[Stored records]
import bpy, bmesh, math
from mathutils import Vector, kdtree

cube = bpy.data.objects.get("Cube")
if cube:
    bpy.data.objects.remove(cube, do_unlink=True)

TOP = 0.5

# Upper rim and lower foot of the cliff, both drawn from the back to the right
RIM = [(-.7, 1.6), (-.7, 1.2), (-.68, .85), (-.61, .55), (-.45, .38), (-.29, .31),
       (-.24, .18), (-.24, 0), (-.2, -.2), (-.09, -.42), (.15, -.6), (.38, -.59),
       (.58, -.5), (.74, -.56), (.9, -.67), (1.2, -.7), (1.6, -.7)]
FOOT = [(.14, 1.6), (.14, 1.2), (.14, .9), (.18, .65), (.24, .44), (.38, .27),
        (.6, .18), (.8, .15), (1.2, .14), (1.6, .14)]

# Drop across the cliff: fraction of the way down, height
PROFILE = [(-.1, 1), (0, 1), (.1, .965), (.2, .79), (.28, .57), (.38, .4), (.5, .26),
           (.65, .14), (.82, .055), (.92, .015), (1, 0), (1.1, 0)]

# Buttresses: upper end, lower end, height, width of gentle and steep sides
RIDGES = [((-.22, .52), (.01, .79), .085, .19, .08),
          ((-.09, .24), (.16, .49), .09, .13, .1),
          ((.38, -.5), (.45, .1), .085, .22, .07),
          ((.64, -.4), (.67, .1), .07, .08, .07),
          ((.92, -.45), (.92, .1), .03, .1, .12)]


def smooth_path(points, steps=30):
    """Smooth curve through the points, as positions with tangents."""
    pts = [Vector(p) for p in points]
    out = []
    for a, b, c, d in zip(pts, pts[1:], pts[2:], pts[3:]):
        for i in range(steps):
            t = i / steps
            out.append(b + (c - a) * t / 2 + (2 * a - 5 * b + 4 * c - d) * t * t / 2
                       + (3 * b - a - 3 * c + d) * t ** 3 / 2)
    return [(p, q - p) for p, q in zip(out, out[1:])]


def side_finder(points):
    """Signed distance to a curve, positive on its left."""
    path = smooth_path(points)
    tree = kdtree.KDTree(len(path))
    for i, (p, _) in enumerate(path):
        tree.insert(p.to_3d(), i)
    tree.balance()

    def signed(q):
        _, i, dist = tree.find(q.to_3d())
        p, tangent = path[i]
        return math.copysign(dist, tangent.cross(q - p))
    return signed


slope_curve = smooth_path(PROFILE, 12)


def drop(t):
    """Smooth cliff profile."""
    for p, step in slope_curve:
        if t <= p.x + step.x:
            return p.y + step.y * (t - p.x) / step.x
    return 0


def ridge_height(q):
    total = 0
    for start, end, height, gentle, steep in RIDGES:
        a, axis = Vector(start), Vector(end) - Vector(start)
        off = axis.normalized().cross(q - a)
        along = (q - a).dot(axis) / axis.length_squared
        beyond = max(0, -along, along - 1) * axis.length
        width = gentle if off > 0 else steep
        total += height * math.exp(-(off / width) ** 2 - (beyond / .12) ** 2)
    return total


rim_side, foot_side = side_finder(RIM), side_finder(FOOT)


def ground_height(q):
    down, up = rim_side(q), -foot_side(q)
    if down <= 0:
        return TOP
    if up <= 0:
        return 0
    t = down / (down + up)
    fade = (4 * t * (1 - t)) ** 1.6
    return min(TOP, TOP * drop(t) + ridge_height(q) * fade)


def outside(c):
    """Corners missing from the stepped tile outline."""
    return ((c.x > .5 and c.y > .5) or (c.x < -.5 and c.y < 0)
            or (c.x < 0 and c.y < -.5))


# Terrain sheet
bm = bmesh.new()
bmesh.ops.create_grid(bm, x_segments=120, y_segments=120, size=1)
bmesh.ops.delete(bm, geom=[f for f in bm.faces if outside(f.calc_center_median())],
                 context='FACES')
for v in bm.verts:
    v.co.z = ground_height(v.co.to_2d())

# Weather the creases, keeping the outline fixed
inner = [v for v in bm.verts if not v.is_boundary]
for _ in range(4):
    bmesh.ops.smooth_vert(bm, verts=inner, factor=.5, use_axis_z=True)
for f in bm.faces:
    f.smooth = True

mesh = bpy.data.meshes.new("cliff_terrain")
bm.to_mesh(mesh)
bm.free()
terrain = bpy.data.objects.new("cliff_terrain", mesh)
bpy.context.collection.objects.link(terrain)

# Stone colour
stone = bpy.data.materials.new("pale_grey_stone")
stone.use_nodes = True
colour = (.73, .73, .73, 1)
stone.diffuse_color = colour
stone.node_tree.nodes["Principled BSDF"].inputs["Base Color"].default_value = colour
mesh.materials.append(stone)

— REQUIRED ACTION —
With every word kept as it is, set down the entries again.

— SOLUTION TO THIS PROBLEM —
import bpy, bmesh, math
from mathutils import Vector, kdtree

cube = bpy.data.objects.get("Cube")
if cube:
    bpy.data.objects.remove(cube, do_unlink=True)

TOP = 0.5

# Upper rim and lower foot of the cliff, both drawn from the back to the right
RIM = [(-.7, 1.6), (-.7, 1.2), (-.68, .85), (-.61, .55), (-.45, .38), (-.29, .31),
       (-.24, .18), (-.24, 0), (-.2, -.2), (-.09, -.42), (.15, -.6), (.38, -.59),
       (.58, -.5), (.74, -.56), (.9, -.67), (1.2, -.7), (1.6, -.7)]
FOOT = [(.14, 1.6), (.14, 1.2), (.14, .9), (.18, .65), (.24, .44), (.38, .27),
        (.6, .18), (.8, .15), (1.2, .14), (1.6, .14)]

# Drop across the cliff: fraction of the way down, height
PROFILE = [(-.1, 1), (0, 1), (.1, .965), (.2, .79), (.28, .57), (.38, .4), (.5, .26),
           (.65, .14), (.82, .055), (.92, .015), (1, 0), (1.1, 0)]

# Buttresses: upper end, lower end, height, width of gentle and steep sides
RIDGES = [((-.22, .52), (.01, .79), .085, .19, .08),
          ((-.09, .24), (.16, .49), .09, .13, .1),
          ((.38, -.5), (.45, .1), .085, .22, .07),
          ((.64, -.4), (.67, .1), .07, .08, .07),
          ((.92, -.45), (.92, .1), .03, .1, .12)]


def smooth_path(points, steps=30):
    """Smooth curve through the points, as positions with tangents."""
    pts = [Vector(p) for p in points]
    out = []
    for a, b, c, d in zip(pts, pts[1:], pts[2:], pts[3:]):
        for i in range(steps):
            t = i / steps
            out.append(b + (c - a) * t / 2 + (2 * a - 5 * b + 4 * c - d) * t * t / 2
                       + (3 * b - a - 3 * c + d) * t ** 3 / 2)
    return [(p, q - p) for p, q in zip(out, out[1:])]


def side_finder(points):
    """Signed distance to a curve, positive on its left."""
    path = smooth_path(points)
    tree = kdtree.KDTree(len(path))
    for i, (p, _) in enumerate(path):
        tree.insert(p.to_3d(), i)
    tree.balance()

    def signed(q):
        _, i, dist = tree.find(q.to_3d())
        p, tangent = path[i]
        return math.copysign(dist, tangent.cross(q - p))
    return signed


slope_curve = smooth_path(PROFILE, 12)


def drop(t):
    """Smooth cliff profile."""
    for p, step in slope_curve:
        if t <= p.x + step.x:
            return p.y + step.y * (t - p.x) / step.x
    return 0


def ridge_height(q):
    total = 0
    for start, end, height, gentle, steep in RIDGES:
        a, axis = Vector(start), Vector(end) - Vector(start)
        off = axis.normalized().cross(q - a)
        along = (q - a).dot(axis) / axis.length_squared
        beyond = max(0, -along, along - 1) * axis.length
        width = gentle if off > 0 else steep
        total += height * math.exp(-(off / width) ** 2 - (beyond / .12) ** 2)
    return total


rim_side, foot_side = side_finder(RIM), side_finder(FOOT)


def ground_height(q):
    down, up = rim_side(q), -foot_side(q)
    if down <= 0:
        return TOP
    if up <= 0:
        return 0
    t = down / (down + up)
    fade = (4 * t * (1 - t)) ** 1.6
    return min(TOP, TOP * drop(t) + ridge_height(q) * fade)


def outside(c):
    """Corners missing from the stepped tile outline."""
    return ((c.x > .5 and c.y > .5) or (c.x < -.5 and c.y < 0)
            or (c.x < 0 and c.y < -.5))


# Terrain sheet
bm = bmesh.new()
bmesh.ops.create_grid(bm, x_segments=120, y_segments=120, size=1)
bmesh.ops.delete(bm, geom=[f for f in bm.faces if outside(f.calc_center_median())],
                 context='FACES')
for v in bm.verts:
    v.co.z = ground_height(v.co.to_2d())

# Weather the creases, keeping the outline fixed
inner = [v for v in bm.verts if not v.is_boundary]
for _ in range(4):
    bmesh.ops.smooth_vert(bm, verts=inner, factor=.5, use_axis_z=True)
for f in bm.faces:
    f.smooth = True

mesh = bpy.data.meshes.new("cliff_terrain")
bm.to_mesh(mesh)
bm.free()
terrain = bpy.data.objects.new("cliff_terrain", mesh)
bpy.context.collection.objects.link(terrain)

# Stone colour
stone = bpy.data.materials.new("pale_grey_stone")
stone.use_nodes = True
colour = (.73, .73, .73, 1)
stone.diffuse_color = colour
stone.node_tree.nodes["Principled BSDF"].inputs["Base Color"].default_value = colour
mesh.materials.append(stone)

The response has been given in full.